Dataset entries:
◆ ◆ ◆
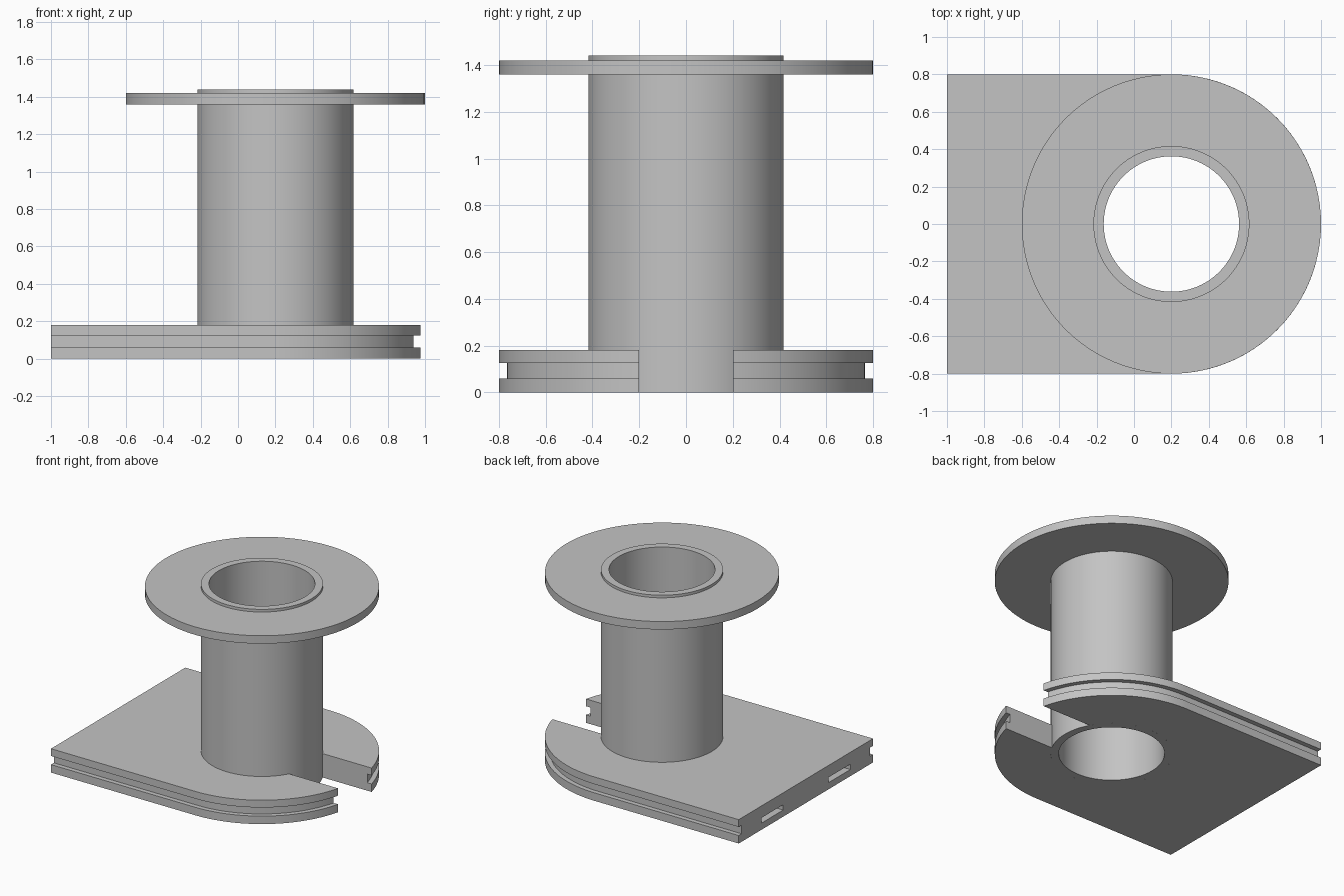
import bpy, bmesh
from math import sin, cos, pi, asin

if "Cube" in bpy.data.objects:
    bpy.data.objects.remove(bpy.data.objects["Cube"])

CX = 0.2            # axis of the spool
FLANGE_R = 0.8
TUBE_R = 0.417
BORE_R = 0.362
SLOT = 0.2          # half width of the open slot
SIDES = 96

grey = bpy.data.materials.new("plain_grey")
grey.use_nodes = True
colour = (0.55, 0.55, 0.55, 1)
grey.diffuse_color = colour
grey.node_tree.nodes["Principled BSDF"].inputs["Base Color"].default_value = colour


def arc(radius, start, end, steps=SIDES):
    angles = [start + (end - start) * i / steps for i in range(steps + 1)]
    return [(CX + radius * cos(a), radius * sin(a)) for a in angles]


def add_object(name, bm):
    bmesh.ops.recalc_face_normals(bm, faces=bm.faces)
    mesh = bpy.data.meshes.new(name)
    bm.to_mesh(mesh)
    bm.free()
    mesh.materials.append(grey)
    obj = bpy.data.objects.new(name, mesh)
    bpy.context.collection.objects.link(obj)
    return obj


def prism(name, outline, low, high):
    bm = bmesh.new()
    face = bm.faces.new([bm.verts.new((x, y, low)) for x, y in outline])
    grown = bmesh.ops.extrude_face_region(bm, geom=[face], use_keep_orig=True)["geom"]
    top = [v for v in grown if isinstance(v, bmesh.types.BMVert)]
    bmesh.ops.translate(bm, verts=top, vec=(0, 0, high - low))
    return add_object(name, bm)


def ring(name, outer, inner, low, high):
    bm = bmesh.new()
    section = [(outer, low), (outer, high), (inner, high), (inner, low)]
    loops = [[bm.verts.new((x, y, z)) for x, y in arc(r, 0, 2 * pi)[:-1]]
             for r, z in section]
    for a, b in zip(loops, loops[1:] + loops[:1]):
        for i in range(SIDES):
            j = (i + 1) % SIDES
            bm.faces.new((a[i], a[j], b[j], b[i]))
    return add_object(name, bm)


# Base plate: rounded end, with a slot running in to the tube
rim = asin(SLOT / FLANGE_R)
mouth = asin(SLOT / TUBE_R)
outline = ([(-1, -FLANGE_R)] + arc(FLANGE_R, -pi / 2, -rim)
           + arc(TUBE_R, -mouth, mouth - 2 * pi)
           + arc(FLANGE_R, rim, pi / 2) + [(-1, FLANGE_R)])
base = prism("base_plate", outline, 0, 0.18)

# Groove along the sides and round the curved end
inner, outer = 0.765, 0.9
groove = ([(-1.1, -outer)] + arc(outer, -pi / 2, pi / 2) + [(-1.1, outer)]
          + [(-1.1, inner)] + arc(inner, pi / 2, -pi / 2) + [(-1.1, -inner)])
cutters = [prism("groove_cutter", groove, 0.06, 0.125)]

# Two narrow pockets in the flat end
for side in (-1, 1):
    y = 0.4 * side
    pocket = [(-1.1, y - 0.13), (-0.8, y - 0.13), (-0.8, y + 0.13), (-1.1, y + 0.13)]
    cutters.append(prism("pocket_cutter", pocket, 0.05, 0.09))

for cutter in cutters:
    cutter.hide_render = True
    cut = base.modifiers.new("cut", 'BOOLEAN')
    cut.operation = 'DIFFERENCE'
    cut.solver = 'EXACT'
    cut.object = cutter

# Bake the cuts and drop the cutters
graph = bpy.context.evaluated_depsgraph_get()
baked = bpy.data.meshes.new_from_object(base.evaluated_get(graph))
base.modifiers.clear()
base.data = baked
for cutter in cutters:
    bpy.data.objects.remove(cutter)

# Hollow tube and upper flange
tube = ring("tube", TUBE_R, BORE_R, 0, 1.44)
flange = ring("upper_flange", FLANGE_R, TUBE_R, 1.36, 1.42)

# Smooth the curved walls, keep edges sharp
bpy.ops.object.select_all(action='DESELECT')
for obj in (base, tube, flange):
    obj.select_set(True)
bpy.context.view_layer.objects.active = base
bpy.ops.object.shade_smooth_by_angle()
◆ ◆ ◆
*Exercise aim*. Your answer should be only a number: how many lines of the data above contain the string "append"?

*Solution to this problem*. 2